From the records below, please repeat exactly the line that has "import bpy, bmesh, math", the line that has "m.use_nodes = True", and every line between them, and nothing else.

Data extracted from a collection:
-=-=-

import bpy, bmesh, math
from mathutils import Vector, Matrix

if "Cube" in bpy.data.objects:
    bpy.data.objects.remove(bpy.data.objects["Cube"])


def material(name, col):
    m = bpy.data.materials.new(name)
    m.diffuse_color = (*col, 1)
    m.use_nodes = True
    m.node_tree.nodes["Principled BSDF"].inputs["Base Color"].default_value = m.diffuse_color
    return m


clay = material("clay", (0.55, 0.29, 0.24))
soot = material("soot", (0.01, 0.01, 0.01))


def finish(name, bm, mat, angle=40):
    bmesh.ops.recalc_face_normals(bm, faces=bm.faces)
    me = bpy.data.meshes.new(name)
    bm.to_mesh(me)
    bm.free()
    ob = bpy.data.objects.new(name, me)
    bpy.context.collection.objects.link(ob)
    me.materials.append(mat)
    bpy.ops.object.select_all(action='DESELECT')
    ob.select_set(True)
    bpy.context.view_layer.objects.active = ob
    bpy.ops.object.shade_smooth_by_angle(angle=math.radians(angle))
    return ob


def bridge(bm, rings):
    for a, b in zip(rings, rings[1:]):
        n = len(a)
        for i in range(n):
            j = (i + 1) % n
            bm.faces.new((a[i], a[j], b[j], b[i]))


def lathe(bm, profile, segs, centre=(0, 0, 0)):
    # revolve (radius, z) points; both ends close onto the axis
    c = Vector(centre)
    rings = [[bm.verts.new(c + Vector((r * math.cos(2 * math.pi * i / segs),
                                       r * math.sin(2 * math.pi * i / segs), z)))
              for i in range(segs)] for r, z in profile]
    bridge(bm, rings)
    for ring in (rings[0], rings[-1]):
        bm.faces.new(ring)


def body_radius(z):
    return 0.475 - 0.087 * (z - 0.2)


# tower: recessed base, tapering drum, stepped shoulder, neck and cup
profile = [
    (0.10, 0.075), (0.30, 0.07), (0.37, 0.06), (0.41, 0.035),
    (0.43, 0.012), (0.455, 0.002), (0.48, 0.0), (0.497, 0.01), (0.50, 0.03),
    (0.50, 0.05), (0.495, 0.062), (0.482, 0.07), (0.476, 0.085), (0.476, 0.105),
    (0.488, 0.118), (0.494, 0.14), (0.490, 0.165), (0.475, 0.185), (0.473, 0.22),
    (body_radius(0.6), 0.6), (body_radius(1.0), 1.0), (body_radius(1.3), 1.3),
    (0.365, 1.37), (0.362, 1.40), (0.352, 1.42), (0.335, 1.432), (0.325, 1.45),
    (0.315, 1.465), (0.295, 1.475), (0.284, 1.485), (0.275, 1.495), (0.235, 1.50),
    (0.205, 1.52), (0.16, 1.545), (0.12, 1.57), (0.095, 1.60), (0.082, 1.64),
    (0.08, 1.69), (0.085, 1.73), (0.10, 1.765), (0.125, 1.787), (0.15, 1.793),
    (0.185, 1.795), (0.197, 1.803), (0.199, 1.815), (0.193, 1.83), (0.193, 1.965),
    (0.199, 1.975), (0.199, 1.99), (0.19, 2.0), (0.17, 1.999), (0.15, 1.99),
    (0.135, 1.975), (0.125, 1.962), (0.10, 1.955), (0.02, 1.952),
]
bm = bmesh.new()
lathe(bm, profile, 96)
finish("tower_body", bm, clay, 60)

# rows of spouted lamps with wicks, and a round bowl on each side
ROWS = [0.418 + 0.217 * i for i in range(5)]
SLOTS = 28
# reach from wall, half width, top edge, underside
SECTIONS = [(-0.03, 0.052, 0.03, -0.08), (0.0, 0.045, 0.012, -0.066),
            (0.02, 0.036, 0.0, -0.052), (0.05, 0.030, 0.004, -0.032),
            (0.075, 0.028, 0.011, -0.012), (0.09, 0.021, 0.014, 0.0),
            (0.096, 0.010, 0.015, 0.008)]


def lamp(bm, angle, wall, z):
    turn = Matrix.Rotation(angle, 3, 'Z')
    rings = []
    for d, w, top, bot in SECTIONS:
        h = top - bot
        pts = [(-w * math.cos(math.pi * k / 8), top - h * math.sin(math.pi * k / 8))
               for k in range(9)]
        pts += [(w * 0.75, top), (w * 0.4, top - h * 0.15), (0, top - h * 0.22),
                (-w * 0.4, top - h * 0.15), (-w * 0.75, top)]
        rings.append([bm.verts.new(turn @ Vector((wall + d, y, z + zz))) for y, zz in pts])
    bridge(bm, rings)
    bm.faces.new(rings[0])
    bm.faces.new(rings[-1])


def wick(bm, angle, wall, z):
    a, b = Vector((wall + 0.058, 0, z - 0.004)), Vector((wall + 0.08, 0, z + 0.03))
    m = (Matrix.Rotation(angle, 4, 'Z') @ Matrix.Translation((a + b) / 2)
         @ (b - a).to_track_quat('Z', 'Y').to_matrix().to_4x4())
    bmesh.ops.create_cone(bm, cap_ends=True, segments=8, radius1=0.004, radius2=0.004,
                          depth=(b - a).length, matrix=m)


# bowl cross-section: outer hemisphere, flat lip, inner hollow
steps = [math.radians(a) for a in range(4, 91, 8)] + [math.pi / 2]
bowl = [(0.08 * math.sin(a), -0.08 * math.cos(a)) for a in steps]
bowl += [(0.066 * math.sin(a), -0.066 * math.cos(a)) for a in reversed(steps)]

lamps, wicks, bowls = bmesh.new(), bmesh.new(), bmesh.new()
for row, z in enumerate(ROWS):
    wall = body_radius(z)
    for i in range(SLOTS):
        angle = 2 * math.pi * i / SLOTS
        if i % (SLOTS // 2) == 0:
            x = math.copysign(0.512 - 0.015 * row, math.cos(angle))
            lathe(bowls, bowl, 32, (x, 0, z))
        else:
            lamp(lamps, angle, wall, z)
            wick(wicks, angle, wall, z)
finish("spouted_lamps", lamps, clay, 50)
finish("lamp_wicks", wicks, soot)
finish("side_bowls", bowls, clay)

-=-=-

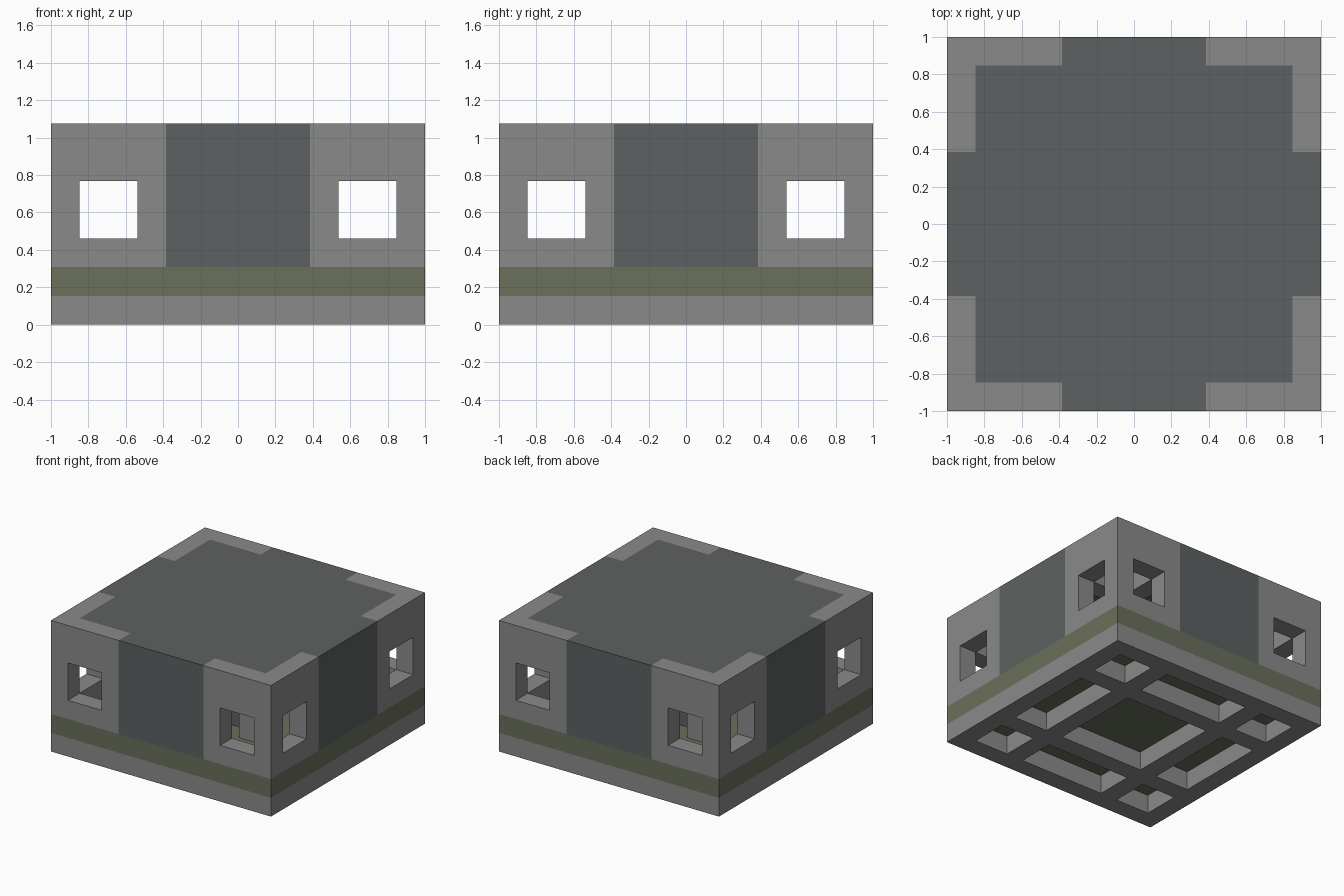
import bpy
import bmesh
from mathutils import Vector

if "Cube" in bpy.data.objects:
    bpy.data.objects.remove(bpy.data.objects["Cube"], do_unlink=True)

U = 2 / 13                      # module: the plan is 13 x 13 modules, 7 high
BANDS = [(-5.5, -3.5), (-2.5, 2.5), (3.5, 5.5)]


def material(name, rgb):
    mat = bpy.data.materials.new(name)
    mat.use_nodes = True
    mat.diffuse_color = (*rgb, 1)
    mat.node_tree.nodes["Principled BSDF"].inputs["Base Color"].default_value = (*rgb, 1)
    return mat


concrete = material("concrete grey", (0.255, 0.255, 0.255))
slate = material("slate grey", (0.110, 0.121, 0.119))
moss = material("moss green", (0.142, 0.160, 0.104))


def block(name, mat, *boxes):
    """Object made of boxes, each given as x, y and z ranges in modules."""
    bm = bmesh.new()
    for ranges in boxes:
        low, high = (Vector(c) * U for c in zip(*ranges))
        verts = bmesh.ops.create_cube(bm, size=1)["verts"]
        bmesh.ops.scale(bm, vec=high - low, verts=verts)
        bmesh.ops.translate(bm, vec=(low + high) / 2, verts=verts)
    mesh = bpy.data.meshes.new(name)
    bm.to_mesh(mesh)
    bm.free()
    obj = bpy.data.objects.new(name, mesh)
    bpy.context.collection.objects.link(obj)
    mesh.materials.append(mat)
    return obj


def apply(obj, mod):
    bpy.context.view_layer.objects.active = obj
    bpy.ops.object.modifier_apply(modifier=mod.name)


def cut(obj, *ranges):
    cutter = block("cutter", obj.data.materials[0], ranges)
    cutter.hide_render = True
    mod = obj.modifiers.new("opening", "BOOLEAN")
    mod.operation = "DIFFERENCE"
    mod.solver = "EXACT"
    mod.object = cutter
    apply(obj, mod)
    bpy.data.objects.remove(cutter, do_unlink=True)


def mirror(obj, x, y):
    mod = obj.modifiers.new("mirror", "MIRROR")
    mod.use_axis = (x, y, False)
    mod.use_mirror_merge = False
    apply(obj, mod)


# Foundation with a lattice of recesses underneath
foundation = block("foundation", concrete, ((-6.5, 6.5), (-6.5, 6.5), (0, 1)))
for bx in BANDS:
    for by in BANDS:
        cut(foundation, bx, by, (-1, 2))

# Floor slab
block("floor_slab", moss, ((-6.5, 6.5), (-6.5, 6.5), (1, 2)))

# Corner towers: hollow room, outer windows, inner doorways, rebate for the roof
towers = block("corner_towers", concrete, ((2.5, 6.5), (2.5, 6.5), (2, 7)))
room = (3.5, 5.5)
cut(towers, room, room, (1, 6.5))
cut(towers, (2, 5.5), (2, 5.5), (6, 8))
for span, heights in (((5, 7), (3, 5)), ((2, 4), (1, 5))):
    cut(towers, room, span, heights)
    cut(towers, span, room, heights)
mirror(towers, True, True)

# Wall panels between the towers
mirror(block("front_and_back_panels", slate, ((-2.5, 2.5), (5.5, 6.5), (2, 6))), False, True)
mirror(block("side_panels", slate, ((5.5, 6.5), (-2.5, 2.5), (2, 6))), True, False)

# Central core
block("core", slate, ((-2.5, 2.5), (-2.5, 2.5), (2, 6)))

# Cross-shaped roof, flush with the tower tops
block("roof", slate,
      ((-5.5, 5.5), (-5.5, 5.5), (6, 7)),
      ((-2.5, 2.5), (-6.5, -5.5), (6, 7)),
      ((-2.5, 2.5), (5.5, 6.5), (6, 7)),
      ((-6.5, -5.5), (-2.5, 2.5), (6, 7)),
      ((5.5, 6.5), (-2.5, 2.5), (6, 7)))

-=-=-

[Completed exercise]:
import bpy, bmesh, math
from mathutils import Vector, Matrix

if "Cube" in bpy.data.objects:
    bpy.data.objects.remove(bpy.data.objects["Cube"])


def material(name, col):
    m = bpy.data.materials.new(name)
    m.diffuse_color = (*col, 1)
    m.use_nodes = True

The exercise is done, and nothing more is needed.